Abstract: A total of 1,274 undergraduate students at two large western universities completed questionnaires during the 1986-87 academic year. The sample consisted of nondating, casually dating, seriously dating, engaged, and married participants. The study measured the use of violence in premarital relationships, relational conflict, individual characteristics, and relationship characteristics. Discriminant analysis was used to identify individual and relationship factors that differentiated between individuals involved in violent and nonviolent dating relationships. The discriminating factors examined included relationship beliefs, the cycle of family violence, conflict negotiating strategies, investment in the relationship, alternatives, and comparison level. The use of persistence as a negotiating strategy best discriminated conflictual-violent and conflictual-nonviolent relationships. Characteristically, persons in a violent relationship had been in the relationship longer and had a greater investment in the relationship as well as a greater belief that change was possible compared to persons in nonviolent relationships. Results indicate the importance of the interaction of individual and relationship factors in dating violence. Implications for further study and for policy and practice are discussed. 55 references.
Main Term(s): Violence causes
Index Term(s): Conflict resolution; Conflict theory; Dating Violence; Domestic assault
Note: An earlier version of this chapter was presented at the 1988 Conference of the National Council on Family Relations.
To cite this abstract, use the following link:
http://www.ncjrs.gov/App/publications/abstract.aspx?ID=118354

*A link to the full-text document is provided whenever possible.
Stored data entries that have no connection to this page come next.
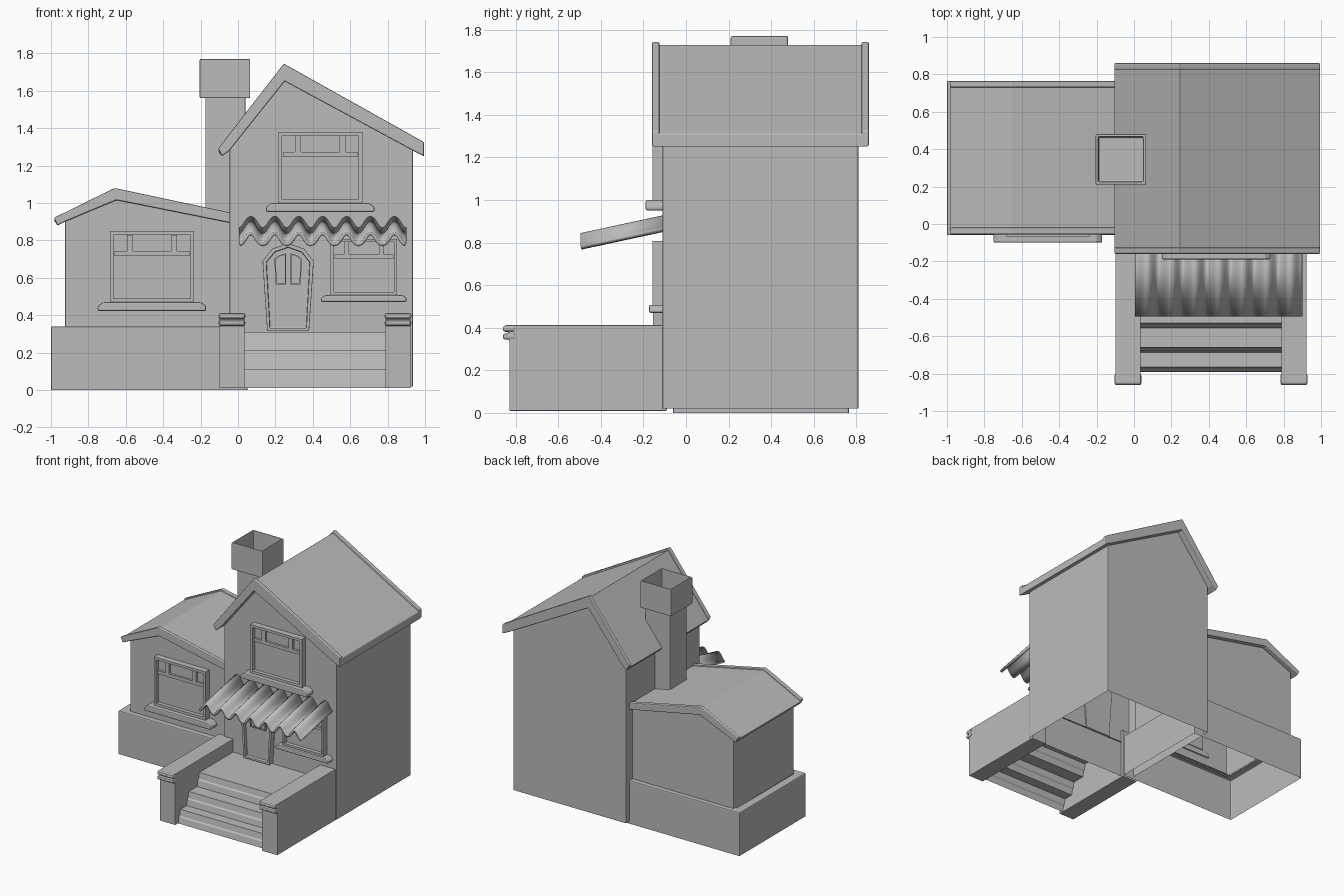
import bpy, bmesh, math
from mathutils import Vector

if "Cube" in bpy.data.objects:
    bpy.data.objects.remove(bpy.data.objects["Cube"])

plaster = bpy.data.materials.new("plain_grey")
plaster.use_nodes = True
GREY = (0.5, 0.5, 0.5, 1)
plaster.diffuse_color = GREY
plaster.node_tree.nodes["Principled BSDF"].inputs["Base Color"].default_value = GREY


def finish(name, bm, bevel=0.0):
    mesh = bpy.data.meshes.new(name)
    bm.to_mesh(mesh)
    bm.free()
    mesh.materials.append(plaster)
    ob = bpy.data.objects.new(name, mesh)
    bpy.context.collection.objects.link(ob)
    if bevel:
        mod = ob.modifiers.new("soft_edges", "BEVEL")
        mod.width = bevel
        mod.segments = 2
        mod.limit_method = 'ANGLE'
    return ob


def solid(pts, depth):
    """Extrude a flat outline of 3D points along a vector."""
    bm = bmesh.new()
    face = bm.faces.new([bm.verts.new(p) for p in pts])
    ext = bmesh.ops.extrude_face_region(bm, geom=[face], use_keep_orig=True)
    verts = [v for v in ext["geom"] if isinstance(v, bmesh.types.BMVert)]
    bmesh.ops.translate(bm, verts=verts, vec=Vector(depth))
    bmesh.ops.recalc_face_normals(bm, faces=bm.faces)
    return bm


def drop_bottom(bm):
    down = [f for f in bm.faces if f.normal.z < -0.9]
    bmesh.ops.delete(bm, geom=down, context='FACES')


def prism(name, outline, y0, y1, bevel=0.0, hollow=False):
    bm = solid([(x, y0, z) for x, z in outline], (0, y1 - y0, 0))
    if hollow:
        drop_bottom(bm)
    return finish(name, bm, bevel)


def box(name, x0, x1, y0, y1, z0, z1, bevel=0.0):
    return prism(name, [(x0, z0), (x1, z0), (x1, z1), (x0, z1)], y0, y1, bevel)


def panel(name, outline, y_front, y_back, rim, recess, bevel=0.0):
    """Outline facing the front with a sunken centre."""
    bm = solid([(x, y_front, z) for x, z in outline], (0, y_back - y_front, 0))
    front = [f for f in bm.faces if f.normal.y < -0.99]
    bmesh.ops.inset_individual(bm, faces=front, thickness=rim)
    ext = bmesh.ops.extrude_face_region(bm, geom=front)
    verts = [v for v in ext["geom"] if isinstance(v, bmesh.types.BMVert)]
    bmesh.ops.translate(bm, verts=verts, vec=(0, recess, 0))
    bmesh.ops.delete(bm, geom=[f for f in front if f.is_valid], context='FACES')
    return finish(name, bm, bevel)


# Main house walls, open underneath
prism("main_walls", [(-0.045, 0.02), (0.935, 0.02), (0.935, 1.3), (0.245, 1.68), (-0.045, 1.3)],
      -0.11, 0.81, 0.006, True)


def roof(name, top, under, y0, y1, lip):
    """Bent slab with a raised rim on each gable."""
    prism(name, [(x, z - lip) for x, z in top] + under, y0 + 0.02, y1 - 0.02, 0.005)
    for side, y in (("front", y0), ("back", y1 - 0.035)):
        prism(name + "_rim_" + side, top + under, y, y + 0.035, 0.007)


roof("main_roof", [(-0.107, 1.29), (0.245, 1.745), (0.995, 1.325)],
     [(0.995, 1.25), (0.935, 1.28), (0.25, 1.65), (-0.045, 1.28), (-0.085, 1.25)],
     -0.16, 0.86, 0.014)
roof("wing_roof", [(-0.985, 0.92), (-0.66, 1.08), (0.0, 0.94)],
     [(0.0, 0.885), (-0.65, 1.015), (-0.925, 0.9), (-0.965, 0.88)],
     -0.055, 0.765, 0.01)

# Wing walls and its wider plinth, both hollow
prism("wing_walls", [(-0.925, 0.33), (-0.03, 0.33), (-0.03, 0.91), (-0.65, 1.03), (-0.925, 0.91)],
      -0.02, 0.73, 0.005, True)
bm = solid([(-1, -0.06, 0), (0.05, -0.06, 0), (0.05, 0.765, 0), (-1, 0.765, 0)], (0, 0, 0.34))
drop_bottom(bm)
top = [f for f in bm.faces if f.normal.z > 0.9]
bmesh.ops.inset_individual(bm, faces=top, thickness=0.085)
bmesh.ops.delete(bm, geom=top, context='FACES')
finish("wing_plinth", bm, 0.008)

# Chimney shaft and open pot
box("chimney_shaft", -0.175, 0.04, 0.24, 0.45, 0.9, 1.6, 0.005)
bm = solid([(-0.205, 0.21, 1.56), (0.065, 0.21, 1.56), (0.065, 0.48, 1.56), (-0.205, 0.48, 1.56)],
           (0, 0, 0.21))
top = [f for f in bm.faces if f.normal.z > 0.9]
bmesh.ops.inset_individual(bm, faces=top, thickness=0.022)
ext = bmesh.ops.extrude_face_region(bm, geom=top)
bmesh.ops.translate(bm, verts=[v for v in ext["geom"] if isinstance(v, bmesh.types.BMVert)],
                    vec=(0, 0, -0.16))
bmesh.ops.delete(bm, geom=[f for f in top if f.is_valid], context='FACES')
finish("chimney_cap", bm, 0.007)


# Windows: sunken frame, glazing bars and sill
def window(name, cx, z, wall, s):
    hw, h = 0.225 * s, 0.38 * s
    panel(name + "_frame", [(cx - hw, z), (cx + hw, z), (cx + hw, z + h), (cx - hw, z + h)],
          wall - 0.047, wall + 0.01, 0.028 * s, 0.03)
    yb, yf = wall - 0.01, wall - 0.034
    bar = z + 0.26 * s
    box(name + "_cross_bar", cx - 0.2 * s, cx + 0.2 * s, yf, yb, bar - 0.013 * s, bar + 0.013 * s)
    for side in (-1, 1):
        x = cx + side * 0.118 * s
        box(name + "_upright_bar", x - 0.016 * s, x + 0.016 * s, yf, yb, bar, z + 0.36 * s)
    w = 0.29 * s
    prism(name + "_sill", [(cx - w, z - 0.048 * s), (cx + w, z - 0.048 * s), (cx + w, z - 0.022 * s),
                           (cx + w * 0.9, z), (cx - w * 0.9, z), (cx - w, z - 0.022 * s)],
          wall - 0.08 * s, wall + 0.01, 0.008)


window("wing_window", -0.46, 0.47, -0.02, 1)
window("upper_window", 0.44, 1.0, -0.11, 1)
window("porch_window", 0.673, 0.508, -0.11, 0.79)

# Flared arched door with two lights
CX = 0.268
half = [(0.112, 0.315), (0.137, 0.69), (0.085, 0.755)]
outline = [(CX + x, z) for x, z in half] + [(CX, 0.785)] + [(CX - x, z) for x, z in reversed(half)]
panel("door", outline, -0.155, -0.1, 0.022, 0.028, 0.003)
for side in (-1, 1):
    light = [(CX + side * x, z) for x, z in
             ((0.012, 0.565), (0.066, 0.565), (0.074, 0.7), (0.05, 0.72), (0.012, 0.73))]
    panel("door_light", light, -0.14, -0.12, 0.008, 0.01)

# Wavy tiled awning
bm = bmesh.new()
TILES, STEPS = 7, 12
count = TILES * STEPS
rows = []
for y, crest in ((-0.495, 0.845), (-0.1, 0.93)):
    row = []
    for i in range(count + 1):
        a = 2 * math.pi * i / STEPS
        dip = 0.06 * ((1 + math.cos(a)) / 2) ** 1.3
        row.append(bm.verts.new((0.005 + 0.895 * i / count, y, crest - dip)))
    rows.append(row)
for i in range(count):
    bm.faces.new((rows[0][i], rows[0][i + 1], rows[1][i + 1], rows[1][i]))
awning = finish("awning", bm)
thick = awning.modifiers.new("thickness", "SOLIDIFY")
thick.thickness = 0.018
thick.offset = -1
bpy.context.view_layer.objects.active = awning
awning.select_set(True)
bpy.ops.object.shade_smooth_by_angle(angle=math.radians(40))

# Porch steps as a folded sheet with a split nosing on each riser
path = [(-0.1, 0.31)]
for y, z in ((-0.53, 0.31), (-0.66, 0.21), (-0.765, 0.11)):
    path += [(y, z), (y - 0.009, z - 0.045), (y - 0.018, z - 0.055), (y - 0.027, z - 0.1)]
bm = bmesh.new()
left = [bm.verts.new((0.02, y, z)) for y, z in path]
right = [bm.verts.new((0.8, y, z)) for y, z in path]
for i in range(len(path) - 1):
    bm.faces.new((left[i], left[i + 1], right[i + 1], right[i]))
finish("porch_steps", bm)

# Low walls beside the steps with a moulded front end
profile = [(-0.09, 0.01), (-0.83, 0.01), (-0.83, 0.34), (-0.862, 0.36), (-0.835, 0.376),
           (-0.862, 0.395), (-0.85, 0.412), (-0.09, 0.412)]
for name, x in (("left_porch_wall", 0.788), ("right_porch_wall", -0.1)):
    finish(name, solid([(x, y, z) for y, z in profile], (0.135, 0, 0)), 0.004)
    for z in (0.345, 0.381):
        box(name + "_moulding", x - 0.004, x + 0.139, -0.86, -0.8, z, z + 0.028, 0.01)
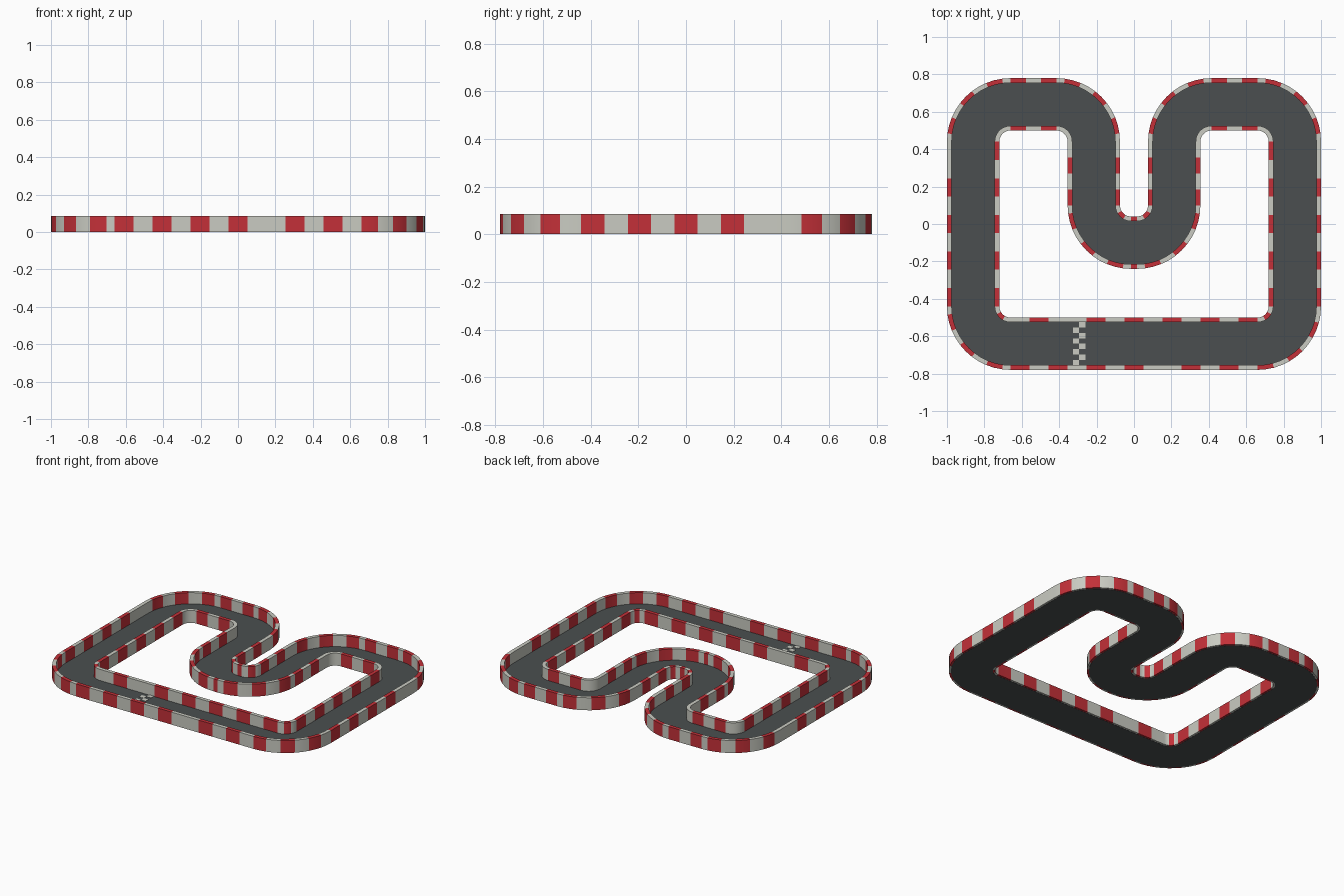
import bpy, bmesh, math
from mathutils import Vector

if "Cube" in bpy.data.objects:
    bpy.data.objects.remove(bpy.data.objects["Cube"])


def material(name, colour):
    mat = bpy.data.materials.new(name)
    mat.use_nodes = True
    mat.diffuse_color = (*colour, 1)
    mat.node_tree.nodes["Principled BSDF"].inputs["Base Color"].default_value = (*colour, 1)
    return mat


white = material("off_white", (0.59, 0.60, 0.54))
red = material("barrier_red", (0.55, 0.03, 0.04))
grey = material("asphalt_grey", (0.07, 0.078, 0.08))

# Centre line of the circuit, counter-clockwise corner points with rounded turns
CORNERS = [Vector(c) for c in [(-.86, -.64), (.86, -.64), (.86, .64), (.215, .64),
                               (.215, -.10), (-.215, -.10), (-.215, .64), (-.86, .64)]]
TURN = 0.2
HALF = 0.14
WALL = 0.025
HEIGHT = 0.085
ROAD_TOP = 0.01

# Stripe patterns: one letter per step, straights and turns alternating
SPLIT = "WRRWWRRWWRRW"
FULL = "RRWWRRWWRRWW"
SPOT = "WWWWRRRRWWWW"
PLAIN = "W" * 12
OUTER = ["RWRWRWRWWRWRW", FULL, "RWRWRWRWW", SPLIT, "RWR", SPLIT, "WRWR", SPOT,
         "R", SPOT, "RWRW", SPLIT, "RWR", SPLIT, "WWRWRWRWR", SPLIT]
INNER = ["WRWWRWRWRWRWR", SPOT, "RWRWRWRWR", PLAIN, "RWR", PLAIN, "WRWR", SPLIT,
         "R", SPLIT, "RWRW", PLAIN, "RWR", PLAIN, "RWRWRWRWR", SPOT]


def stations(patterns):
    """Points along the centre line with their outward normals."""
    result = []
    count = len(CORNERS)
    for i in range(count):
        a, b, c = (CORNERS[(i + k) % count] for k in range(3))
        d, e = (b - a).normalized(), (c - b).normalized()
        start, end = a + d * TURN, b - d * TURN
        normal = Vector((d.y, -d.x))
        steps = len(patterns[2 * i])
        for k in range(steps):
            result.append((start.lerp(end, k / steps), normal))
        side = 1 if d.cross(e) > 0 else -1
        centre = end - normal * TURN * side
        steps = len(patterns[2 * i + 1])
        for k in range(steps):
            t = math.pi / 2 * k / steps
            n = normal * math.cos(t) + d * side * math.sin(t)
            result.append((centre + n * TURN * side, n))
    return result


def add_object(name, bm, mats):
    bmesh.ops.recalc_face_normals(bm, faces=bm.faces)
    mesh = bpy.data.meshes.new(name)
    bm.to_mesh(mesh)
    bm.free()
    obj = bpy.data.objects.new(name, mesh)
    bpy.context.collection.objects.link(obj)
    for mat in mats:
        mesh.materials.append(mat)
    return obj


def sweep(name, patterns, near, far, low, high, mats):
    """Carry a rectangular section round the circuit, colouring each step."""
    bm = bmesh.new()
    section = [(near, low), (far, low), (far, high), (near, high)]
    rings = [[bm.verts.new((*(p + n * off), z)) for off, z in section]
             for p, n in stations(patterns)]
    letters = "".join(patterns)
    for i, letter in enumerate(letters):
        r, s = rings[i], rings[(i + 1) % len(rings)]
        for k in range(4):
            m = (k + 1) % 4
            face = bm.faces.new((r[k], r[m], s[m], s[k]))
            face.material_index = int(letter == "R" and len(mats) > 1)
    obj = add_object(name, bm, mats)
    bpy.ops.object.select_all(action="DESELECT")
    obj.select_set(True)
    bpy.context.view_layer.objects.active = obj
    bpy.ops.object.shade_smooth_by_angle(angle=math.radians(30))
    return obj


# Road slab and the two striped barriers
edge = HALF - WALL / 2
sweep("road", OUTER, -edge, edge, 0, ROAD_TOP, [grey])
sweep("outer_barrier", OUTER, HALF - WALL, HALF, 0.001, HEIGHT, [white, red])
sweep("inner_barrier", INNER, -HALF, WALL - HALF, 0.001, HEIGHT, [white, red])

# Chequered start line: thin white plates in two staggered columns
bm = bmesh.new()
ROWS = 8
size = 2 * (HALF - WALL) / ROWS
for row in range(ROWS):
    x = -0.293 + (0.5 if row % 2 == 0 else -0.5) * 0.034
    y = CORNERS[0].y + HALF - WALL - (row + 0.5) * size
    plate = bmesh.ops.create_cube(bm, size=1)["verts"]
    bmesh.ops.scale(bm, verts=plate, vec=(0.034, size, 0.002))
    bmesh.ops.translate(bm, verts=plate, vec=(x, y, ROAD_TOP + 0.001))
add_object("start_line", bm, [white])
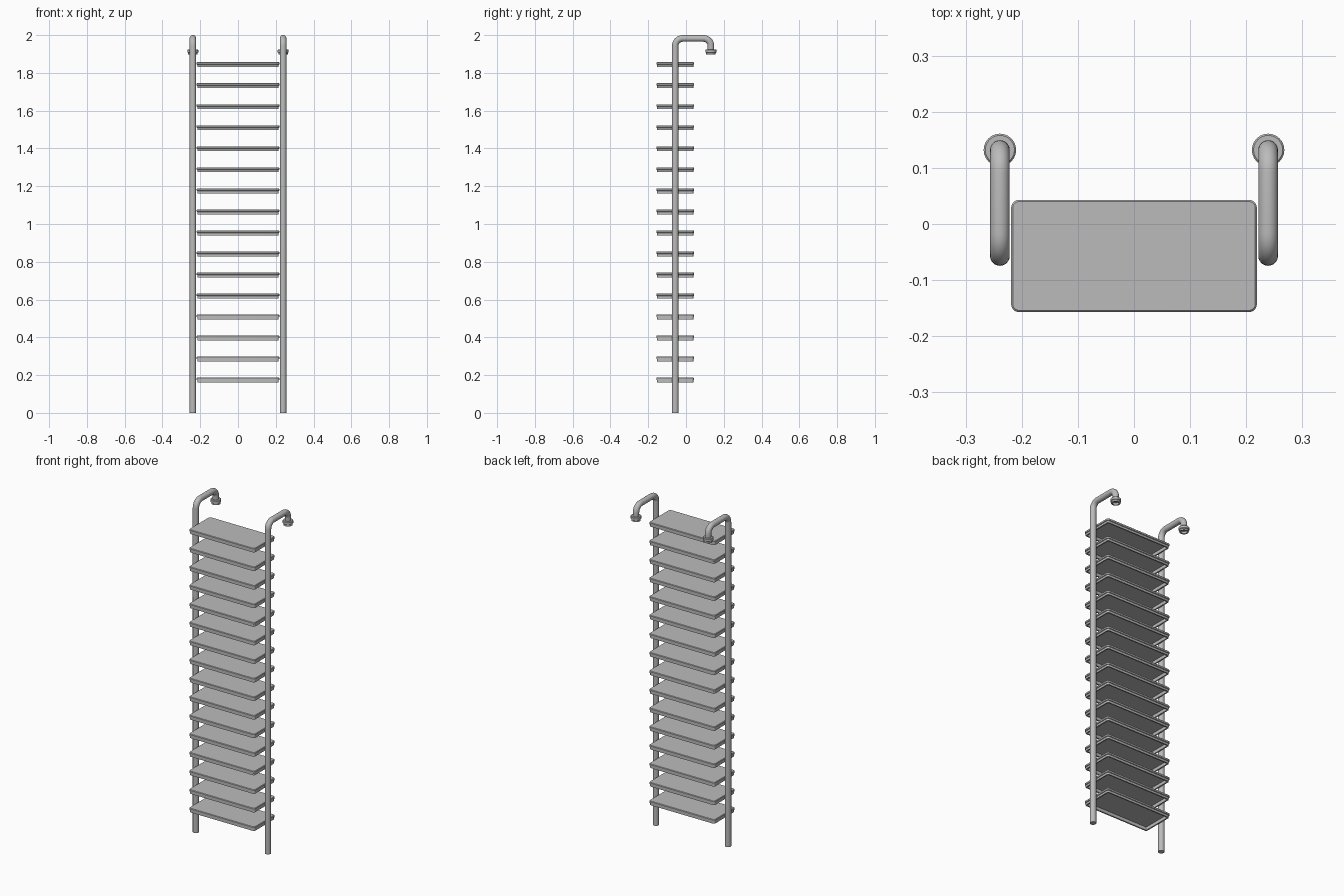
import bpy, bmesh, math
from mathutils import Vector

cube = bpy.data.objects.get("Cube")
if cube:
    bpy.data.objects.remove(cube, do_unlink=True)

steel = bpy.data.materials.new("grey_steel")
steel.use_nodes = True
steel.diffuse_color = (0.5, 0.5, 0.5, 1)
steel.node_tree.nodes["Principled BSDF"].inputs["Base Color"].default_value = (0.5, 0.5, 0.5, 1)


def skin_rings(name, rings, close=False, angle=35):
    """Join matching rings of points into a surface."""
    bm = bmesh.new()
    loops = [[bm.verts.new(p) for p in ring] for ring in rings]
    n = len(loops[0])
    pairs = list(zip(loops, loops[1:]))
    if close:
        pairs.append((loops[-1], loops[0]))
    for a, b in pairs:
        for i in range(n):
            j = (i + 1) % n
            bm.faces.new((a[i], a[j], b[j], b[i]))
    if not close:
        bm.faces.new(loops[0])
        bm.faces.new(loops[-1])
    bmesh.ops.recalc_face_normals(bm, faces=bm.faces)
    mesh = bpy.data.meshes.new(name)
    bm.to_mesh(mesh)
    bm.free()
    mesh.materials.append(steel)
    obj = bpy.data.objects.new(name, mesh)
    bpy.context.collection.objects.link(obj)
    bpy.ops.object.select_all(action='DESELECT')
    obj.select_set(True)
    bpy.context.view_layer.objects.active = obj
    bpy.ops.object.shade_smooth_by_angle(angle=math.radians(angle))
    return obj


def rounded_ring(inset, z):
    """Rounded rectangle outline of a tread, pulled in by inset."""
    hx, hy, r = 0.219 - inset, 0.1 - inset, max(0.014 - inset, 0.004)
    pts = []
    for q, (sx, sy) in enumerate(((1, 1), (-1, 1), (-1, -1), (1, -1))):
        for k in range(6):
            a = (q + k / 5) * math.pi / 2
            pts.append((sx * (hx - r) + r * math.cos(a),
                        sy * (hy - r) + r * math.sin(a) - 0.057, z))
    return pts


# Treads: shallow trays, open underneath, with a stepped edge
TREAD = ((0.003, 0.013), (0, 0.010), (0, 0.001), (0.004, -0.001),
         (0.004, -0.013), (0.012, -0.013), (0.012, 0.006))
for i in range(16):
    z = 0.174 + i * 0.1113
    skin_rings(f"tread_{i + 1}", [rounded_ring(d, z + h) for d, h in TREAD])

# Rails: straight tube with two bends over the top
RAIL_R, RAIL_Y, HOOK_Y, TOP = 0.0175, -0.057, 0.132, 1.9825
BEND = 0.04


def rail_path():
    path = [(RAIL_Y, 0, 0)]
    for cy, start in ((RAIL_Y + BEND, math.pi), (HOOK_Y - BEND, math.pi / 2)):
        for k in range(9):
            a = start - k / 8 * math.pi / 2
            path.append((cy + BEND * math.cos(a), TOP - BEND + BEND * math.sin(a),
                         math.pi - a))
    path.append((HOOK_Y, 1.91, math.pi))
    return path


def circle(x, y, z, r, tilt=0, n=24):
    """Circle whose axis leans from up towards the back by tilt."""
    ring = []
    for k in range(n):
        a = 2 * math.pi * k / n
        c = r * math.cos(a)
        ring.append(Vector((x + r * math.sin(a), y + c * math.cos(tilt),
                            z - c * math.sin(tilt))))
    return ring


# Mounting collars: lathe profile (radius, height) with an open socket below
COLLAR = ((0.0175, 1.925), (0.026, 1.925), (0.029, 1.922), (0.029, 1.909),
          (0.025, 1.906), (0.025, 1.897), (0.017, 1.897), (0.017, 1.915))

for side, x in (("left", 0.239), ("right", -0.239)):
    skin_rings(f"{side}_rail", [circle(x, y, z, RAIL_R, t) for y, z, t in rail_path()])
    skin_rings(f"{side}_collar", [circle(x, HOOK_Y, z, r) for r, z in COLLAR], close=True)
For documents not available online, a link to the publisher's website is provided. Tell us how you use the NCJRS Library and Abstracts Database - send us your feedback.